##### DATA RECORDS
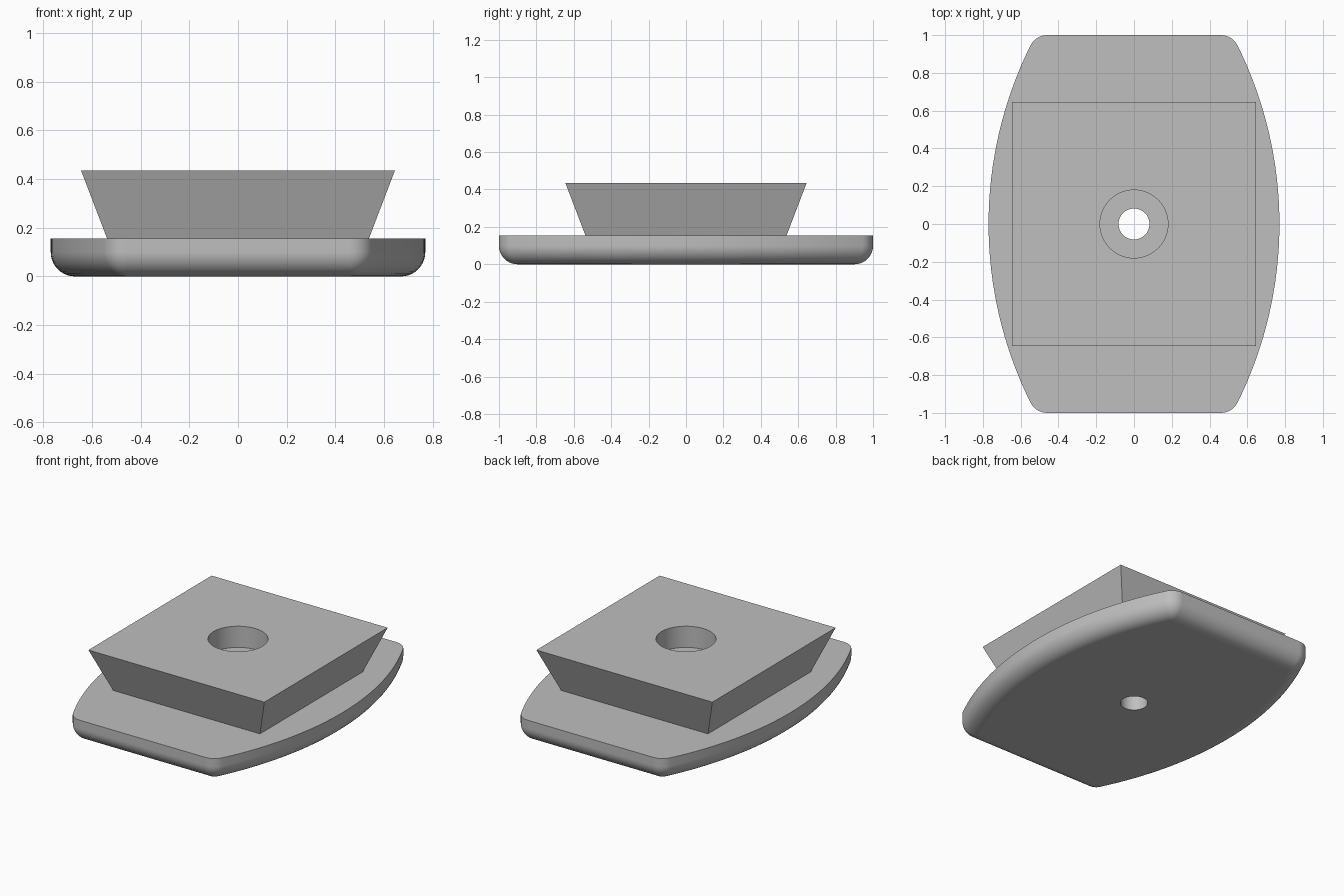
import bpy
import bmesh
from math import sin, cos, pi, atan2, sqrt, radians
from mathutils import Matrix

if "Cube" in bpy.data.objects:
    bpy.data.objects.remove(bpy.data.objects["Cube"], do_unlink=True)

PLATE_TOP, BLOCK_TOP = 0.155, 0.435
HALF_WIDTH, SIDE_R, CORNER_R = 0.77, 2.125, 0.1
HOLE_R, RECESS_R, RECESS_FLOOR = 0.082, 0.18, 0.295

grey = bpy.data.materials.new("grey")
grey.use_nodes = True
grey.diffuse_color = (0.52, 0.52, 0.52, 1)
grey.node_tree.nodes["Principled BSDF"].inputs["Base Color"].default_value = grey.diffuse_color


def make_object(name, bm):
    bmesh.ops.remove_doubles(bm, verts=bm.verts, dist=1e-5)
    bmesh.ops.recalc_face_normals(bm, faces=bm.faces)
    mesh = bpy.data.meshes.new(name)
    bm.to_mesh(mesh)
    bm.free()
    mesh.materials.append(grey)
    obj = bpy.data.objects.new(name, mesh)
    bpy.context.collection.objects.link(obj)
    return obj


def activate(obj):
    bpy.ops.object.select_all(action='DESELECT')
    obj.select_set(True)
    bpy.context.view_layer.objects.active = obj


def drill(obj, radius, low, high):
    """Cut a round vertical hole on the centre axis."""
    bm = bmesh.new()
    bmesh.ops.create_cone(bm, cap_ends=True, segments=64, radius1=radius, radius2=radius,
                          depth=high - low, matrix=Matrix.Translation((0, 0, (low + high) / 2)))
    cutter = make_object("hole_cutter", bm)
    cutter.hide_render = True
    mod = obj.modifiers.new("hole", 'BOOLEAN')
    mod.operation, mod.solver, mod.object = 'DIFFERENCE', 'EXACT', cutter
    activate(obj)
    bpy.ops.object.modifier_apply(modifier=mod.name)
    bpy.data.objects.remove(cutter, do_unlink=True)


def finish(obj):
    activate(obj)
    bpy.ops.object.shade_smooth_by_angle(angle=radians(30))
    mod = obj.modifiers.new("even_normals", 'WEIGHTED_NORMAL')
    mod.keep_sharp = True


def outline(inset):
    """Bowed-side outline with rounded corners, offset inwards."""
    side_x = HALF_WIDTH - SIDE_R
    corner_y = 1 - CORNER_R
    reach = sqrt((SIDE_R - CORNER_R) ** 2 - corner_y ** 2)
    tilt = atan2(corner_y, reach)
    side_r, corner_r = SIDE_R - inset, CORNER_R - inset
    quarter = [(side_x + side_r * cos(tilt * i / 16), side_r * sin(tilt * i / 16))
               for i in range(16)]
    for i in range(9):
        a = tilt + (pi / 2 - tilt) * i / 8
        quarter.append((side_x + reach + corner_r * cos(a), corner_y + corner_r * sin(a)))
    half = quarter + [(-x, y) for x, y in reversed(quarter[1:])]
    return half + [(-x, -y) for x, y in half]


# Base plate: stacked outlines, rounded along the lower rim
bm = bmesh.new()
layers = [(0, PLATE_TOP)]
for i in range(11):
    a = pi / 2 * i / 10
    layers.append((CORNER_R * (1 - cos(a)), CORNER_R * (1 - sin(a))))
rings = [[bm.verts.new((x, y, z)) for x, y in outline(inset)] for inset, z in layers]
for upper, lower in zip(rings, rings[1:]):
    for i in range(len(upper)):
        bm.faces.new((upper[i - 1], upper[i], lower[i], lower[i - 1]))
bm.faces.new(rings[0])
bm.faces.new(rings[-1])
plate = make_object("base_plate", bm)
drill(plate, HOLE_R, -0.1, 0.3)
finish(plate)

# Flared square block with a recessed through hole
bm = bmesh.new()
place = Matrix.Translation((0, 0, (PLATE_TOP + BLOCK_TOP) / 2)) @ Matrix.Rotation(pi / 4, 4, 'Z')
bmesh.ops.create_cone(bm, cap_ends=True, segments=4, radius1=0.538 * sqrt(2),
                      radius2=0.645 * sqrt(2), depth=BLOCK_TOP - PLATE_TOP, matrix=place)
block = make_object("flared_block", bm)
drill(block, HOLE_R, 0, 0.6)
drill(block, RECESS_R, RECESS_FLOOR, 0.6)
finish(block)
##########
WHAT YOU HAVE TO DO: Could you return exactly the stretch of the data above that starts at the line with "side_r, corner_r = SIDE_R" and ends at the line with "half = quarter", both lines included?

REPLY TO THE TASK:
    side_r, corner_r = SIDE_R - inset, CORNER_R - inset
    quarter = [(side_x + side_r * cos(tilt * i / 16), side_r * sin(tilt * i / 16))
               for i in range(16)]
    for i in range(9):
        a = tilt + (pi / 2 - tilt) * i / 8
        quarter.append((side_x + reach + corner_r * cos(a), corner_y + corner_r * sin(a)))
    half = quarter + [(-x, y) for x, y in reversed(quarter[1:])]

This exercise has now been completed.